A vaccine that prevents cancer?
As we know in Rotary, our work is never done, but at this spring-time of rebirth, let’s stop and celebrate our successes.
More than 7 million children under the age of five die each year from disease, malnutrition, lack of access to healthcare, and inadequate sanitation.  Although both maternal and child death rates have decreased by almost half in the past two decades, continued support is needed to sustain progress. 
Rotary’s response?  We provide immunizations and antibiotics to babies, improve access to essential medical services, and support trained health care providers for mothers and their children. Through Rotary-supported programs, women are taught how to prevent mother-to-infant HIV transmission, how to breast-feed, and how to protect themselves and their children from disease. Our projects empower the local community to take ownership of health care training programs. 
In District 5450 your Maternal and Child Health Care team has most recently focused on the exciting HPV Cancer Prevention Vaccine and other childhood vaccinations in conjunction with Drs. James Todd and Edwin Asturias, Pediatric Infectious Disease and Epidemiology specialists, the Colorado Children’s Immunization Coalition, state legislators, and others devoted to protecting the children of Colorado.  Rotaract and Interact Clubs are being educated in hopes that they will take a lead and join the effort to save lives. 
Each year in the United States approximately 31,500 new cases of cancers associated with HPV(human papillomavirus) are diagnosed.  HPV-associated cancers include cervical cancer, vaginal cancer and vulvar cancer in women, penile cancer in men, and oral and throat cancer in both men and women. HPV-related cervical cancer alone causes about 4,170 deaths annually.
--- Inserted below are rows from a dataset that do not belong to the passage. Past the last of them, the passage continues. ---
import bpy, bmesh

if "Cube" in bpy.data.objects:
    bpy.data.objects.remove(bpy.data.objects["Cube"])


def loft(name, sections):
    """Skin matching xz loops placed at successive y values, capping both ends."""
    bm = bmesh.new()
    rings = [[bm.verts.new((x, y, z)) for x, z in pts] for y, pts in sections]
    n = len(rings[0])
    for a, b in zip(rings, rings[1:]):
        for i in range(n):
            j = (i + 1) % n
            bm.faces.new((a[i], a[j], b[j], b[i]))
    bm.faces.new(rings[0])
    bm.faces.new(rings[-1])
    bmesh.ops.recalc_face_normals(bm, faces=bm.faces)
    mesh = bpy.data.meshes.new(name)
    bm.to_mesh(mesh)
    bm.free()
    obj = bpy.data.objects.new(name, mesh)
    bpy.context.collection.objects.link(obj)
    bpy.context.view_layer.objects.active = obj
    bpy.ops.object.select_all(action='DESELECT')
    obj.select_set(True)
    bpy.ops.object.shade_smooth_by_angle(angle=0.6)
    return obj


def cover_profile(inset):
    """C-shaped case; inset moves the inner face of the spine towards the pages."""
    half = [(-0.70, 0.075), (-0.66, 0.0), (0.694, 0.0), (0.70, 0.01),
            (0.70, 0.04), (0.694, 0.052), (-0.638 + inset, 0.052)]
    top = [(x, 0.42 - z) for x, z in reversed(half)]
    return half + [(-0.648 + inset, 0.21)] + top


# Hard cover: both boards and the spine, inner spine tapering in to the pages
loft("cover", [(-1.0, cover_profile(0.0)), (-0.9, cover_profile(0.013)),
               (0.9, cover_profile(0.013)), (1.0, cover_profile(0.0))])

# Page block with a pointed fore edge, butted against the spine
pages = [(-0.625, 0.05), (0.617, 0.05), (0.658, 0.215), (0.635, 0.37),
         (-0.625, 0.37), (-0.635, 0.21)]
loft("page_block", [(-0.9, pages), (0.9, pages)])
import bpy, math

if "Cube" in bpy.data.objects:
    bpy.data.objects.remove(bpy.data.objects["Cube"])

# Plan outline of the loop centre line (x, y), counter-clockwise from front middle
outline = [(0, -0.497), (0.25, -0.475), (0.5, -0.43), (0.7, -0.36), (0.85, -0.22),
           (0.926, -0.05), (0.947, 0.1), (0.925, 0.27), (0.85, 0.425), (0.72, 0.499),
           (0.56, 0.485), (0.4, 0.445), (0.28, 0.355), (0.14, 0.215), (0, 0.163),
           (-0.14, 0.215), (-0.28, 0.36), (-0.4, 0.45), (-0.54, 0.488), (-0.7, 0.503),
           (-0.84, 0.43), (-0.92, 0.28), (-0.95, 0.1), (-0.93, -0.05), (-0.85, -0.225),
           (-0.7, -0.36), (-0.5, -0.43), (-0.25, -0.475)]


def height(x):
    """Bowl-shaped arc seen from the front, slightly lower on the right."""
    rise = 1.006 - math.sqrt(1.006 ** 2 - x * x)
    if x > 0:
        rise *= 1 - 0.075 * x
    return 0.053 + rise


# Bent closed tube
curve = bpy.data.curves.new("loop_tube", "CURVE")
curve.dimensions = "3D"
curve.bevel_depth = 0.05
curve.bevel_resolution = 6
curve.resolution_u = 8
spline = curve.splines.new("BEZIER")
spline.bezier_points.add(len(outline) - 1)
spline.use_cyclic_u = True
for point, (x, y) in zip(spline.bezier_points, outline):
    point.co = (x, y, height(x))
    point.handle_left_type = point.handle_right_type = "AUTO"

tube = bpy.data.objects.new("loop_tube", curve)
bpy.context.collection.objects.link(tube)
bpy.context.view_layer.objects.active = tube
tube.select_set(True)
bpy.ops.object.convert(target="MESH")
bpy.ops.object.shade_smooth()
What is HPV?  HPV is a group of more than 150 viruses. It is transmitted through intimate skin-to-skin contact and can be transmitted even when there are no visible signs of infection. It is common, around 80 million Americans are currently infected with a strain of the virus. Most individuals infected with HPV will never show signs or symptoms, and most cases go away on their own.  But some infections can persist and cause cancer.
Can HPV be prevented?  Absolutely!! There is a vaccine available now to protect against the 9 most dangerous types of HPV, including types 16 and 18 which are responsible for 70% of cervical cancers.   But less than 50% of adolescents have initiated or completed the HPV vaccine series.
Who can get the vaccine?  The CDC recommends that boys and girls start the two-dose vaccine series beginning at 11 and 12 years of age, as this is when the immune response is the strongest.  Adolescents over 15 years of age should receive three doses of the vaccine.  If older teens and young adults have not received the HPV vaccine, it’s not too late!  The CDC recommends the vaccine for women up to age 26 and for men up to age 21 who have not previously started or finished the vaccine series. Please visit for more information.